=== Material shown ===
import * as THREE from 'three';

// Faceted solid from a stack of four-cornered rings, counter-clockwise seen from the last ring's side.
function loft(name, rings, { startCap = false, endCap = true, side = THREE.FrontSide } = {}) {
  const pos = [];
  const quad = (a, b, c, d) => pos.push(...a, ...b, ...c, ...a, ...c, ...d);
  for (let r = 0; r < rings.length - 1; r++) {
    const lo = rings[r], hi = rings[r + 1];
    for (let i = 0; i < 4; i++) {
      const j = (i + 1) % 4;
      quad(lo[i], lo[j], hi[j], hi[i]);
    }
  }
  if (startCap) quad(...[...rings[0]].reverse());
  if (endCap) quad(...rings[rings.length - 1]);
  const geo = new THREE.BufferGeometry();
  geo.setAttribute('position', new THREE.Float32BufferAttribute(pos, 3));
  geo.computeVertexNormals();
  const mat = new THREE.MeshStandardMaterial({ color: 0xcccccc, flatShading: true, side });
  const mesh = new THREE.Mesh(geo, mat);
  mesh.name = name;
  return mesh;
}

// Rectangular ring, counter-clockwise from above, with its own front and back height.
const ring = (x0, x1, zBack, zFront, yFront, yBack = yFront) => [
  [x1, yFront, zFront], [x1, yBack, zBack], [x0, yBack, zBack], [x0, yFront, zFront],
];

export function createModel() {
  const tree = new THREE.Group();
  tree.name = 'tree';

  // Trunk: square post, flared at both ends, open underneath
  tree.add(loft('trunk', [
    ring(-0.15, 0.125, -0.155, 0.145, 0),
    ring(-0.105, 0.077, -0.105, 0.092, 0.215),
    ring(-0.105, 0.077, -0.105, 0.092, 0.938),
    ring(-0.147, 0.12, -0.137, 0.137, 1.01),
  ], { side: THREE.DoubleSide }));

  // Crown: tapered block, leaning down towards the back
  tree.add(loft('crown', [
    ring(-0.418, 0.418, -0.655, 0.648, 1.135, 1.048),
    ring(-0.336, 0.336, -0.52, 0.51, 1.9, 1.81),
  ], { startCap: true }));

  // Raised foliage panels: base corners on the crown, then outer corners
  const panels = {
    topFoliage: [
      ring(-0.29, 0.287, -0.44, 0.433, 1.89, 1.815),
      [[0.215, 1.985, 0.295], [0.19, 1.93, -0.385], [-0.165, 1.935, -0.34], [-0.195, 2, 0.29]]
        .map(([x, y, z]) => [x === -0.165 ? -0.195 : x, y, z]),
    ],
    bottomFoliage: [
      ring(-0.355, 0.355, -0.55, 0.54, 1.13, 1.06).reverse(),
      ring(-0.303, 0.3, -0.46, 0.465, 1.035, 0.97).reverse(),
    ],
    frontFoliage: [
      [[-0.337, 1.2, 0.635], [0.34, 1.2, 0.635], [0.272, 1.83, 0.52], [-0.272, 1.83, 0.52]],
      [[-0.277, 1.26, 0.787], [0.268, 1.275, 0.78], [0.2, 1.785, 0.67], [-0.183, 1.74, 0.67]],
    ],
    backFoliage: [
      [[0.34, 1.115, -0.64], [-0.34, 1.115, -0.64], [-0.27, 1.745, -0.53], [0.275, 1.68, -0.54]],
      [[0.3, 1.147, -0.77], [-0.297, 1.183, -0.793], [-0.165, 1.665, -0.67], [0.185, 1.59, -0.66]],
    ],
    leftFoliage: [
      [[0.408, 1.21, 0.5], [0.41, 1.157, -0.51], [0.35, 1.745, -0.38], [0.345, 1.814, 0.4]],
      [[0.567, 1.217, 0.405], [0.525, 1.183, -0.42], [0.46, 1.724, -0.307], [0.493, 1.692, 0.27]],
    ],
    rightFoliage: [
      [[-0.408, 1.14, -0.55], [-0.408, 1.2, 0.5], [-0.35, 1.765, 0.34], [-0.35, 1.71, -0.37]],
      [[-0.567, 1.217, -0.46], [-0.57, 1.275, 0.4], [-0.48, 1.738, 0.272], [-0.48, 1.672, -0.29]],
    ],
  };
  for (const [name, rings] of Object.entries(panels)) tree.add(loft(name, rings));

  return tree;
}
===
The problem
Please set down the whole listing above without altering a single line.

Answer space
import * as THREE from 'three';

// Faceted solid from a stack of four-cornered rings, counter-clockwise seen from the last ring's side.
function loft(name, rings, { startCap = false, endCap = true, side = THREE.FrontSide } = {}) {
  const pos = [];
  const quad = (a, b, c, d) => pos.push(...a, ...b, ...c, ...a, ...c, ...d);
  for (let r = 0; r < rings.length - 1; r++) {
    const lo = rings[r], hi = rings[r + 1];
    for (let i = 0; i < 4; i++) {
      const j = (i + 1) % 4;
      quad(lo[i], lo[j], hi[j], hi[i]);
    }
  }
  if (startCap) quad(...[...rings[0]].reverse());
  if (endCap) quad(...rings[rings.length - 1]);
  const geo = new THREE.BufferGeometry();
  geo.setAttribute('position', new THREE.Float32BufferAttribute(pos, 3));
  geo.computeVertexNormals();
  const mat = new THREE.MeshStandardMaterial({ color: 0xcccccc, flatShading: true, side });
  const mesh = new THREE.Mesh(geo, mat);
  mesh.name = name;
  return mesh;
}

// Rectangular ring, counter-clockwise from above, with its own front and back height.
const ring = (x0, x1, zBack, zFront, yFront, yBack = yFront) => [
  [x1, yFront, zFront], [x1, yBack, zBack], [x0, yBack, zBack], [x0, yFront, zFront],
];

export function createModel() {
  const tree = new THREE.Group();
  tree.name = 'tree';

  // Trunk: square post, flared at both ends, open underneath
  tree.add(loft('trunk', [
    ring(-0.15, 0.125, -0.155, 0.145, 0),
    ring(-0.105, 0.077, -0.105, 0.092, 0.215),
    ring(-0.105, 0.077, -0.105, 0.092, 0.938),
    ring(-0.147, 0.12, -0.137, 0.137, 1.01),
  ], { side: THREE.DoubleSide }));

  // Crown: tapered block, leaning down towards the back
  tree.add(loft('crown', [
    ring(-0.418, 0.418, -0.655, 0.648, 1.135, 1.048),
    ring(-0.336, 0.336, -0.52, 0.51, 1.9, 1.81),
  ], { startCap: true }));

  // Raised foliage panels: base corners on the crown, then outer corners
  const panels = {
    topFoliage: [
      ring(-0.29, 0.287, -0.44, 0.433, 1.89, 1.815),
      [[0.215, 1.985, 0.295], [0.19, 1.93, -0.385], [-0.165, 1.935, -0.34], [-0.195, 2, 0.29]]
        .map(([x, y, z]) => [x === -0.165 ? -0.195 : x, y, z]),
    ],
    bottomFoliage: [
      ring(-0.355, 0.355, -0.55, 0.54, 1.13, 1.06).reverse(),
      ring(-0.303, 0.3, -0.46, 0.465, 1.035, 0.97).reverse(),
    ],
    frontFoliage: [
      [[-0.337, 1.2, 0.635], [0.34, 1.2, 0.635], [0.272, 1.83, 0.52], [-0.272, 1.83, 0.52]],
      [[-0.277, 1.26, 0.787], [0.268, 1.275, 0.78], [0.2, 1.785, 0.67], [-0.183, 1.74, 0.67]],
    ],
    backFoliage: [
      [[0.34, 1.115, -0.64], [-0.34, 1.115, -0.64], [-0.27, 1.745, -0.53], [0.275, 1.68, -0.54]],
      [[0.3, 1.147, -0.77], [-0.297, 1.183, -0.793], [-0.165, 1.665, -0.67], [0.185, 1.59, -0.66]],
    ],
    leftFoliage: [
      [[0.408, 1.21, 0.5], [0.41, 1.157, -0.51], [0.35, 1.745, -0.38], [0.345, 1.814, 0.4]],
      [[0.567, 1.217, 0.405], [0.525, 1.183, -0.42], [0.46, 1.724, -0.307], [0.493, 1.692, 0.27]],
    ],
    rightFoliage: [
      [[-0.408, 1.14, -0.55], [-0.408, 1.2, 0.5], [-0.35, 1.765, 0.34], [-0.35, 1.71, -0.37]],
      [[-0.567, 1.217, -0.46], [-0.57, 1.275, 0.4], [-0.48, 1.738, 0.272], [-0.48, 1.672, -0.29]],
    ],
  };
  for (const [name, rings] of Object.entries(panels)) tree.add(loft(name, rings));

  return tree;
}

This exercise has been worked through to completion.